The European Commission (DG Connect) and the Women4Cyber initiative from the European Cybersecurity Organisation (ECSO) are asking women to register for the Women4Cyber Registry.
The registry of European women working in cybersecurity is due to go live this summer and was created to identify and build the community of women professionals in the field of cybersecurity. The aim of this Registry is to encourage women professionals to come forward, become more active in the field and raise their own visibility as well as promote the Women4Cyber initiatives.
Women are under-represented at all levels in the digital sector in Europe. Although the digital sector is rapidly growing, creating hundreds of thousands of new jobs every year, the share of women in this sector is decreasing. Despite an increasing demand for ICT related skills and the soaring unemployment – the EU is projected to suffer from a shortage of digital skills by 2020.
Fewer women are interested in participating in the digital sector, be it higher education, jobs or entrepreneurship. The Commission's study Women in the digital age (2018) confirms this trend with only 24 out of every 1000 female tertiary graduates having an ICT related subject - of which only six go on to work in the digital sector. The study's findings show a decrease in this number when compared to 2011. The study also found that if more women were to enter the digital jobs market, it could create an annual EUR 16 billion GDP boost for the European economy.
In view of the findings from the study, the Commission outlined a strategy to increase women's participation in the digital sector. Commissioner for Digital Economy and Society Mariya Gabriel has outlined a number of Commission actions to increase women's participation in the overall digital sector and also kicked off the Women4Cyber initiative, which was launched by the European Cyber Security Organisation (ECSO). It aims to increase the involvement of women in the development and promotion of European cybersecurity.

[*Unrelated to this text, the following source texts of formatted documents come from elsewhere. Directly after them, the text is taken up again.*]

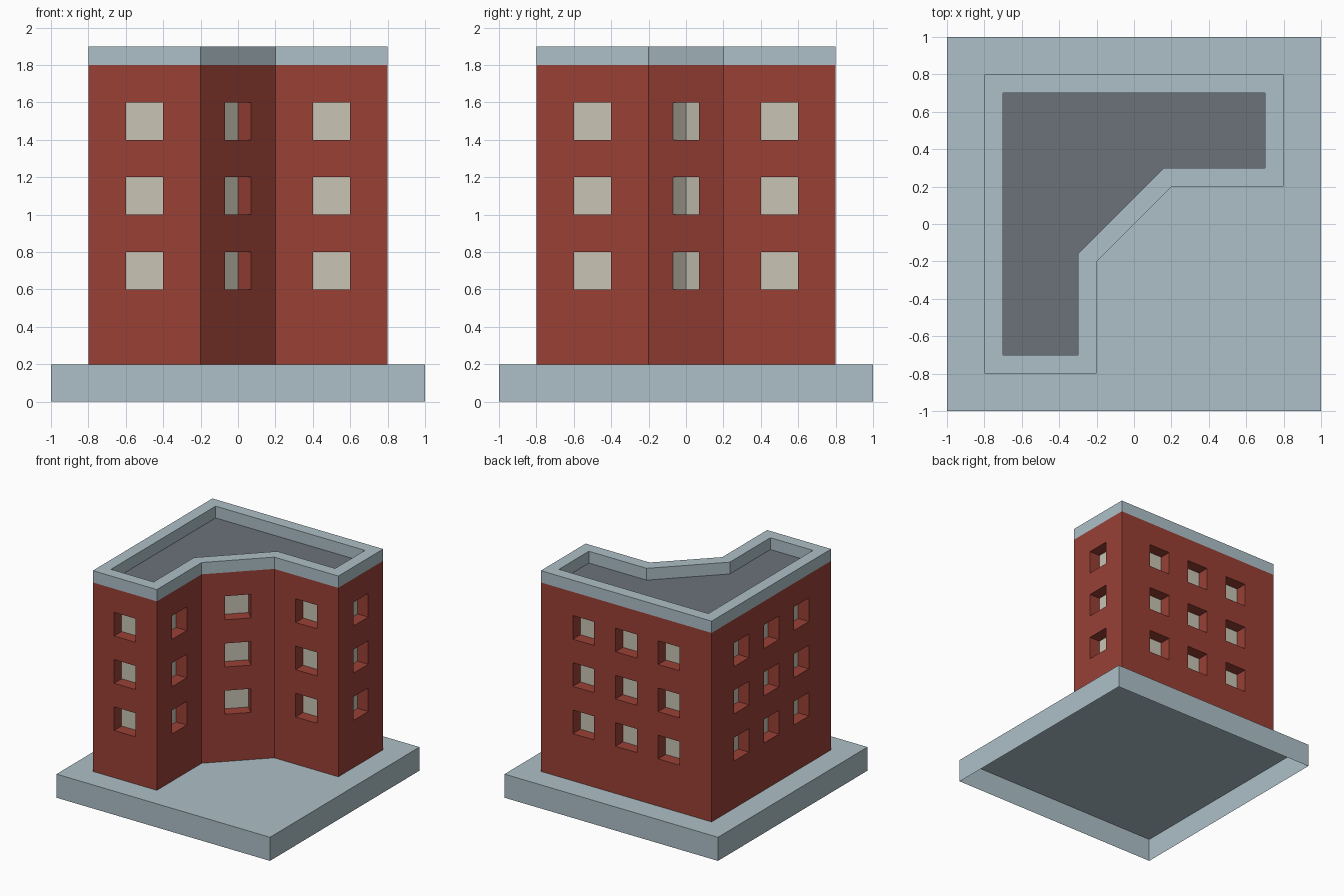
import bpy, bmesh
from mathutils import Vector

if "Cube" in bpy.data.objects:
    bpy.data.objects.remove(bpy.data.objects["Cube"])


def material(name, rgb):
    m = bpy.data.materials.new(name)
    m.diffuse_color = (*rgb, 1)
    m.use_nodes = True
    m.node_tree.nodes["Principled BSDF"].inputs["Base Color"].default_value = m.diffuse_color
    return m


BRICK = material("brick red", (0.318, 0.051, 0.036))
STONE = material("pale blue stone", (0.423, 0.527, 0.578))
ROOF = material("roof grey", (0.147, 0.168, 0.195))
CREAM = material("window cream", (0.578, 0.552, 0.456))


def make_object(name, faces, mat):
    """Build one object from a list of faces, each a list of points."""
    bm = bmesh.new()
    for pts in faces:
        bm.faces.new([bm.verts.new(p) for p in pts])
    bmesh.ops.remove_doubles(bm, verts=bm.verts, dist=1e-5)
    mesh = bpy.data.meshes.new(name)
    bm.to_mesh(mesh)
    bm.free()
    mesh.materials.append(mat)
    obj = bpy.data.objects.new(name, mesh)
    bpy.context.collection.objects.link(obj)
    return obj


def at(points, z):
    return [Vector((x, y, z)) for x, y in points]


def band(lower, upper):
    """Side faces between two matching loops."""
    n = len(lower)
    return [[lower[i], lower[(i + 1) % n], upper[(i + 1) % n], upper[i]] for i in range(n)]


# base plinth, open underneath
square = [(-1, -1), (1, -1), (1, 1), (-1, 1)]
make_object("base", band(at(square, 0), at(square, 0.2)) + [at(square, 0.2)], STONE)

# building outline (counterclockwise) and the roof edge inset by 0.1
k = 0.1586
outer = [(-.8, -.8), (-.2, -.8), (-.2, -.2), (.2, .2), (.8, .2), (.8, .8), (-.8, .8)]
inner = [(-.7, -.7), (-.3, -.7), (-.3, -k), (k, .3), (.7, .3), (.7, .7), (-.7, .7)]
# window positions along each wall, as a fraction of its length
columns = [[.5], [.5], [.5], [.5], [.5], [.25, .5, .75], [.25, .5, .75]]
Z_CUTS = [0.2, 0.6, 0.8, 1.0, 1.2, 1.4, 1.6, 1.8]
DEPTH, HALF = 0.1, 0.1

walls, panes = [], []
for i, cols in enumerate(columns):
    a = Vector((*outer[i], 0))
    b = Vector((*outer[(i + 1) % len(outer)], 0))
    length = (b - a).length
    along = (b - a).normalized()
    inward = Vector((-along.y, along.x, 0)) * DEPTH
    u_cuts = [0]
    for c in cols:
        u_cuts += [c * length - HALF, c * length + HALF]
    u_cuts.append(length)
    for iu in range(len(u_cuts) - 1):
        for iz in range(len(Z_CUTS) - 1):
            u0, u1 = u_cuts[iu:iu + 2]
            z0, z1 = Z_CUTS[iz:iz + 2]
            quad = [a + along * u + Vector((0, 0, z))
                    for u, z in ((u0, z0), (u1, z0), (u1, z1), (u0, z1))]
            if iu % 2 and iz % 2:
                # window recess: sill, right jamb, head, left jamb and pane
                back = [p + inward for p in quad]
                sides = band(quad, back)
                panes.append(back)
                if i == 2:  # corner windows have a cream left jamb
                    panes.append(sides.pop())
                walls += sides
            else:
                walls.append(quad)
make_object("walls", walls, BRICK)
make_object("windows", panes, CREAM)

# parapet: outer band, flat top, inner band
make_object("parapet",
            band(at(outer, 1.8), at(outer, 1.9))
            + band(at(outer, 1.9), at(inner, 1.9))
            + band(at(inner, 1.9), at(inner, 1.8)), STONE)

# sunken flat roof
make_object("roof", [at(inner, 1.8)], ROOF)
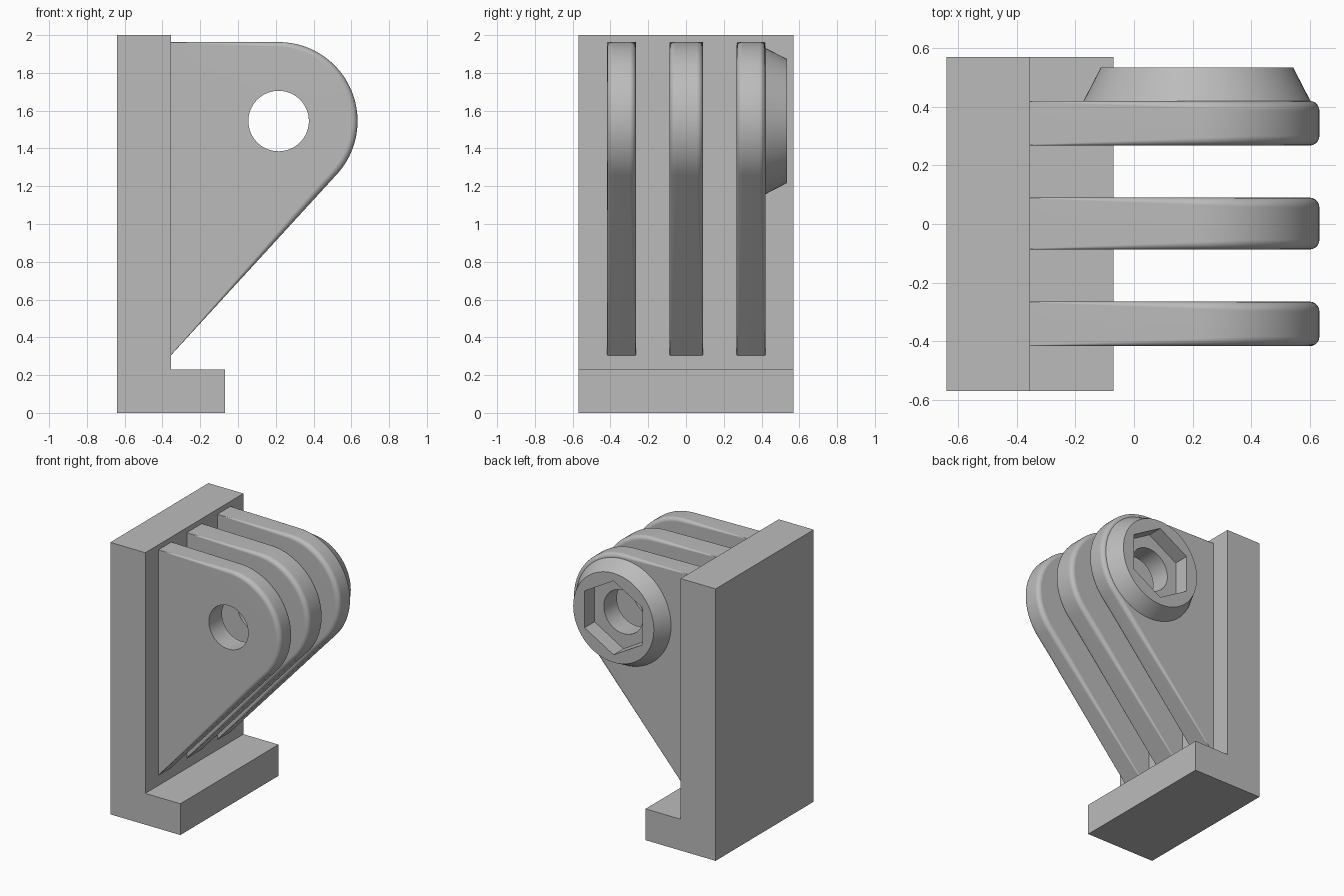
import bpy, bmesh
from math import sin, cos, pi, radians, asin, atan2, hypot
from mathutils import Vector

cube = bpy.data.objects.get("Cube")
if cube:
    bpy.data.objects.remove(cube, do_unlink=True)

grey = bpy.data.materials.new("plain grey")
grey.use_nodes = True
grey.diffuse_color = (0.5, 0.5, 0.5, 1)
grey.node_tree.nodes["Principled BSDF"].inputs["Base Color"].default_value = (0.5, 0.5, 0.5, 1)

PIVOT = Vector((0.215, 1.545))   # hole centre in x, z
HOLE, TIP = 0.16, 0.418          # hole and fin end radii
ROOT_X, ROOT_Z = -0.355, 0.305   # where the fins meet the wall


def finish(name, bm, smooth=True):
    bmesh.ops.recalc_face_normals(bm, faces=bm.faces)
    mesh = bpy.data.meshes.new(name)
    bm.to_mesh(mesh)
    bm.free()
    mesh.materials.append(grey)
    ob = bpy.data.objects.new(name, mesh)
    bpy.context.collection.objects.link(ob)
    if smooth:
        bpy.ops.object.select_all(action='DESELECT')
        ob.select_set(True)
        bpy.context.view_layer.objects.active = ob
        bpy.ops.object.shade_smooth_by_angle(angle=radians(30))
        weighted = ob.modifiers.new("flat sides", 'WEIGHTED_NORMAL')
        weighted.keep_sharp = True
    return ob


def loft(name, rings):
    """Bridge rings of equal length into a closed ring-shaped solid."""
    bm = bmesh.new()
    loops = [[bm.verts.new(p) for p in ring] for ring in rings]
    for a, b in zip(loops, loops[1:] + loops[:1]):
        for i in range(len(a)):
            j = (i + 1) % len(a)
            bm.faces.new((a[i], a[j], b[j], b[i]))
    return finish(name, bm)


# L-shaped wall bracket
bm = bmesh.new()
profile = [(-0.64, 0), (-0.07, 0), (-0.07, 0.23), (ROOT_X, 0.23), (ROOT_X, 2), (-0.64, 2)]
face = bm.faces.new([bm.verts.new((x, -0.57, z)) for x, z in profile])
new = bmesh.ops.extrude_face_region(bm, geom=[face])["geom"]
bmesh.ops.translate(bm, vec=(0, 1.14, 0), verts=[v for v in new if isinstance(v, bmesh.types.BMVert)])
finish("wall_bracket", bm, smooth=False)

# Fin outline as (point, outward normal): top edge, round end, sloping edge, root
root_low = Vector((ROOT_X, ROOT_Z))
root_high = Vector((ROOT_X, PIVOT.y + TIP))
to_pivot = PIVOT - root_low
slope = atan2(to_pivot.y, to_pivot.x) - asin(TIP / hypot(*to_pivot))
low_angle = slope - pi / 2
tangent = PIVOT + TIP * Vector((cos(low_angle), sin(low_angle)))
arc_top = PIVOT + Vector((0, TIP))
N = 24
outline = []
for i in range(N):
    outline.append((root_high.lerp(arc_top, i / N), Vector((0, 1))))
for i in range(2 * N):
    a = pi / 2 + (low_angle - pi / 2) * i / (2 * N)
    n = Vector((cos(a), sin(a)))
    outline.append((PIVOT + TIP * n, n))
for i in range(N + 1):
    outline.append((tangent.lerp(root_low, (i / N) ** 2), Vector((cos(low_angle), sin(low_angle)))))
for i in range(1, N):
    outline.append((root_low.lerp(root_high, i / N), Vector((0, 0))))


def fin_ring(y_face, side, step):
    """One ring of the rounded rim; the rounding fades out toward the wall."""
    a = pi / 2 * step
    ring = []
    for p, n in outline:
        r = 0.003 + 0.03 * min(1, max(0, (p.x - ROOT_X) / (PIVOT.x + 0.2 - ROOT_X)))
        q = p - n * r * (1 - cos(a))
        ring.append((q.x, y_face - side * r * (1 - sin(a)), q.y))
    return ring


def hole_ring(y):
    pts = [PIVOT + HOLE * (p - PIVOT).normalized() for p, n in outline]
    return [(p.x, y, p.y) for p in pts]


for name, y0, y1 in (("front_fin", -0.417, -0.265), ("middle_fin", -0.087, 0.09), ("back_fin", 0.268, 0.42)):
    steps = [k / 5 for k in range(6)]
    rings = [hole_ring(y0)] + [fin_ring(y0, -1, s) for s in reversed(steps)]
    rings += [fin_ring(y1, 1, s) for s in steps] + [hole_ring(y1)]
    loft(name, rings)

# Tapered nut boss with a hexagonal socket
SIDES = 72


def boss_ring(y, radius, hexagon=False):
    ring = []
    for i in range(SIDES):
        a = 2 * pi * i / SIDES
        r = radius
        if hexagon:
            r = radius / cos((a + pi / 6) % (pi / 3) - pi / 6)
        ring.append((PIVOT.x + r * cos(a), y, PIVOT.y + r * sin(a)))
    return ring


loft("nut_boss", [boss_ring(0.419, 0.388), boss_ring(0.535, 0.328),
                  boss_ring(0.535, 0.235, True), boss_ring(0.419, 0.235, True)])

CYBERWISER.eu is analysing the cyber training across the EU, including initiatives and incentives to get more women involved. This article marks the starting point for this analysis with a view to producing a set of guidelines to fill major gaps in the field.